Affiliation: Laboratory of Parasitic Diseases, National Institute of Allergy and Infectious Disease, National Institutes of Health, Bethesda, Maryland, United States of America; Department of International Health, Johns Hopkins Bloomberg School of Public Health, Baltimore, Maryland, United States of America.

ABSTRACT

Background: The disease course of human immunodeficiency virus (HIV) is often altered by existing or newly acquired coincident infections.

Methodology/principal findings: To assess the influence of pre-existing Wuchereria bancrofti infection on HIV progression, we performed a case-controlled treatment study of HIV positive individuals with (FIL+) or without (FIL-) W. bancrofti infection. Twenty-eight HIV+/FIL+ and 51 matched HIV+/FIL- subjects were treated with a single dose of diethylcarbamazine and albendazole (DEC/Alb) and followed for a year at regular intervals. Sixteen of the HIV+/FIL+ subjects (54%) and 28 of the HIV+/FIL- controls (57%) were on antiretroviral therapy (ART) during the study. Following treatment, no differences were noted in clinical outcomes between the 2 groups. There also was no significant difference between the groups in the HIV viral load at 12 months as a percentage of baseline viral load (HIV+/FIL+ group had on average 0.97 times the response of the HIV+/FIL- group, 95% CI 0.88, 1.07) between the groups.

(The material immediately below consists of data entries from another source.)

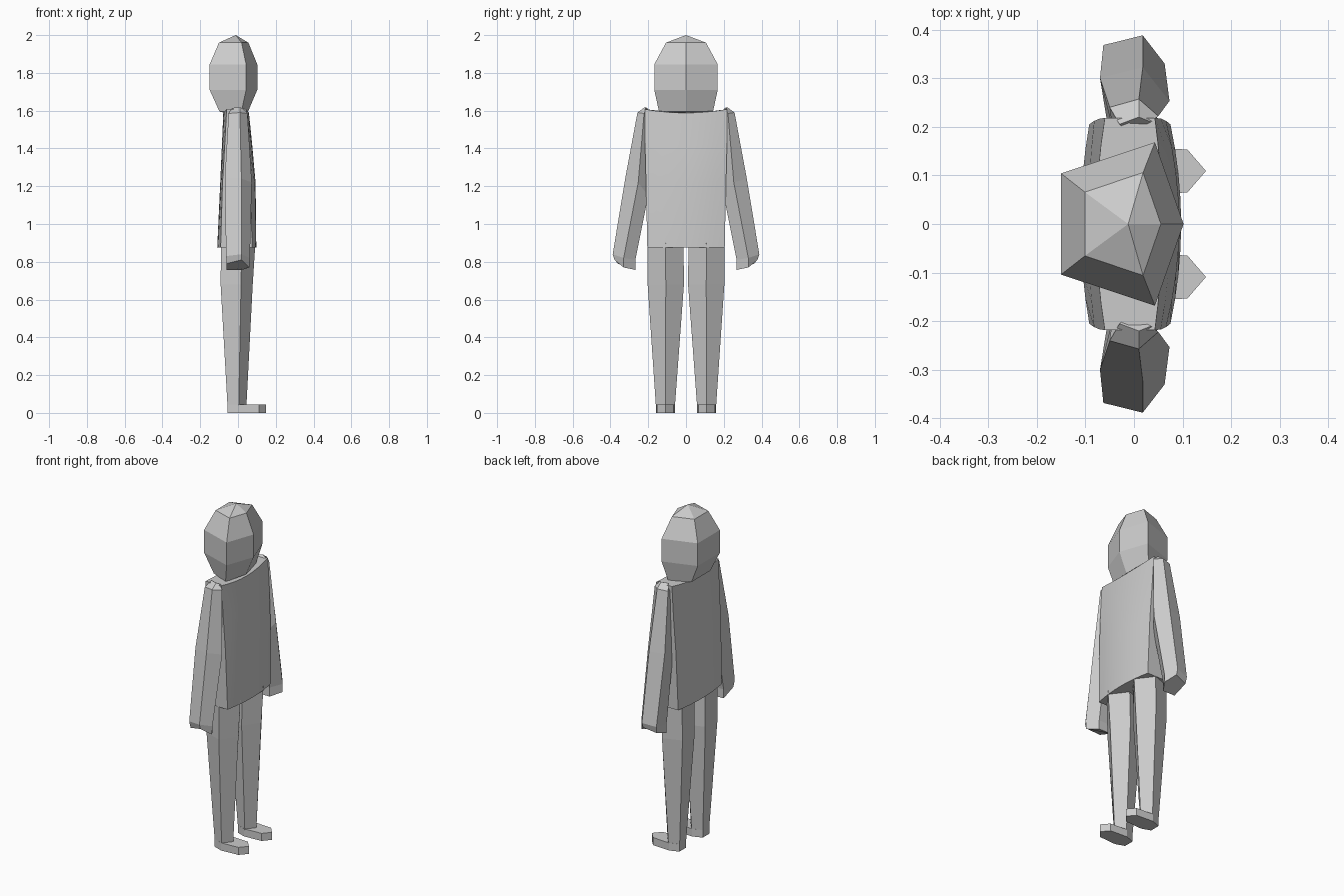
import bpy, bmesh
import math


def loft(name, rings, smooth=False):
    """Closed skin through rings holding equal numbers of points."""
    bm = bmesh.new()
    loops = [[bm.verts.new(p) for p in ring] for ring in rings]
    for a, b in zip(loops, loops[1:]):
        n = len(a)
        for i in range(n):
            bm.faces.new((a[i], a[(i + 1) % n], b[(i + 1) % n], b[i]))
    bm.faces.new(loops[0])
    bm.faces.new(loops[-1])
    bmesh.ops.remove_doubles(bm, verts=bm.verts[:], dist=1e-5)
    bmesh.ops.recalc_face_normals(bm, faces=bm.faces[:])
    me = bpy.data.meshes.new(name)
    bm.to_mesh(me)
    bm.free()
    ob = bpy.data.objects.new(name, me)
    bpy.context.collection.objects.link(ob)
    if smooth:
        bpy.context.view_layer.objects.active = ob
        ob.select_set(True)
        bpy.ops.object.shade_smooth_by_angle(angle=math.radians(30))
        ob.select_set(False)
    return ob


def mirrored(rings, s):
    return [[(x, y * s, z) for x, y, z in r] for r in rings]


# Head: five-sided egg, (z, scale x, scale y, centre x)
penta = [(0.102, 0), (0.043, 0.168), (-0.15, 0.104), (-0.15, -0.104), (0.043, -0.168)]
levels = [(1.58, 0.1, 0.1, -0.01), (1.595, 0.6, 0.85, -0.008), (1.71, 1, 1, 0),
          (1.845, 1, 1, 0), (1.96, 0.62, 0.63, -0.008), (2.0, 0, 0, -0.012)]
loft("head", [[(cx + x * sx, y * sy, z) for x, y in penta] for z, sx, sy, cx in levels])

# Torso: z, half width, front edge x, front centre x, back edge x, back centre x
levels = [(0.875, 0.205, 0.075, 0.097, -0.092, -0.11),
          (1.22, 0.212, 0.066, 0.093, -0.082, -0.094),
          (1.42, 0.217, 0.055, 0.075, -0.07, -0.085),
          (1.6, 0.218, 0.043, 0.058, -0.06, -0.078)]
steps = [i / 4 for i in range(-4, 5)]
rings = []
for z, w, fe, fc, be, bc in levels:
    lift = 0.02 if z > 1.5 else 0
    def top(t):
        return z + lift * (t * t - 0.6)
    front = [(fc + (fe - fc) * t * t, w * t, top(t)) for t in steps]
    back = [(bc + (be - bc) * t * t, w * t, top(t)) for t in reversed(steps)]
    rings.append(front + back)
loft("torso", rings, smooth=True)

# Arm rings, shoulder to hand
arm = [
    [(-0.03, 0.205, 1.615), (0.01, 0.22, 1.617), (0.035, 0.21, 1.61),
     (0.015, 0.2, 1.6), (-0.025, 0.2, 1.6)],
    [(-0.05, 0.24, 1.585), (0.01, 0.257, 1.59), (0.05, 0.222, 1.585),
     (0.02, 0.2, 1.57), (-0.045, 0.2, 1.57)],
    [(-0.07, 0.3, 1.24), (0.018, 0.322, 1.24), (0.073, 0.253, 1.22),
     (0.03, 0.2, 1.15), (-0.055, 0.208, 1.15)],
    [(-0.063, 0.368, 0.83), (0.018, 0.388, 0.84), (0.063, 0.33, 0.82),
     (0.02, 0.268, 0.81), (-0.06, 0.268, 0.81)],
    [(-0.06, 0.36, 0.79), (0.018, 0.378, 0.81), (0.06, 0.33, 0.77),
     (0.02, 0.268, 0.757), (-0.06, 0.268, 0.757)],
]

# Leg rings: z, half width, back x, side x, front x
leg = []
for z, cy, w, xb, xs, xf in [(0.0, 0.109, 0.05, -0.055, 0.0, 0.04),
                             (0.045, 0.109, 0.051, -0.056, 0.004, 0.045),
                             (0.68, 0.107, 0.096, -0.092, 0.016, 0.078),
                             (0.9, 0.109, 0.096, -0.09, 0.02, 0.092)]:
    leg.append([(xf, cy, z), (xs, cy + w, z), (xb, cy + 0.6 * w, z),
                (xb, cy - 0.6 * w, z), (xs, cy - w, z)])

# Foot outline
sole = [(0.148, 0.109), (0.11, 0.153), (0.0, 0.16), (-0.055, 0.14),
        (-0.055, 0.078), (0.0, 0.058), (0.11, 0.065)]
foot = [[(x, y, z) for x, y in sole] for z in (0, 0.045)]

for side, s in (("left", 1), ("right", -1)):
    loft(side + "_arm", mirrored(arm, s))
    loft(side + "_leg", mirrored(leg, s))
    loft(side + "_foot", mirrored(foot, s))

Furthermore, there were no significant differences found in either the change in viral load at 1, 3, or 6 months or in the change in CD4 count at 3, 6, or 12 months between the 2 groups.

Conclusions/significance: We were unable to find a significant effect of W. bancrofti infection or its treatment on HIV clinical course or surrogate markers of HIV disease progression though we recognized that our study was limited by the smaller than predicted sample size and by the use of ART in half of the patients. Treatment of W. bancrofti coinfection in HIV positive subjects (as is usual in mass drug administration campaigns) did not represent an increased risk to the subjects, and should therefore be considered for PLWHA living in W. bancrofti endemic areas.

Trial registration: ClinicalTrials.gov NCT00344279.

Show MeSH
Related in: MedlinePlus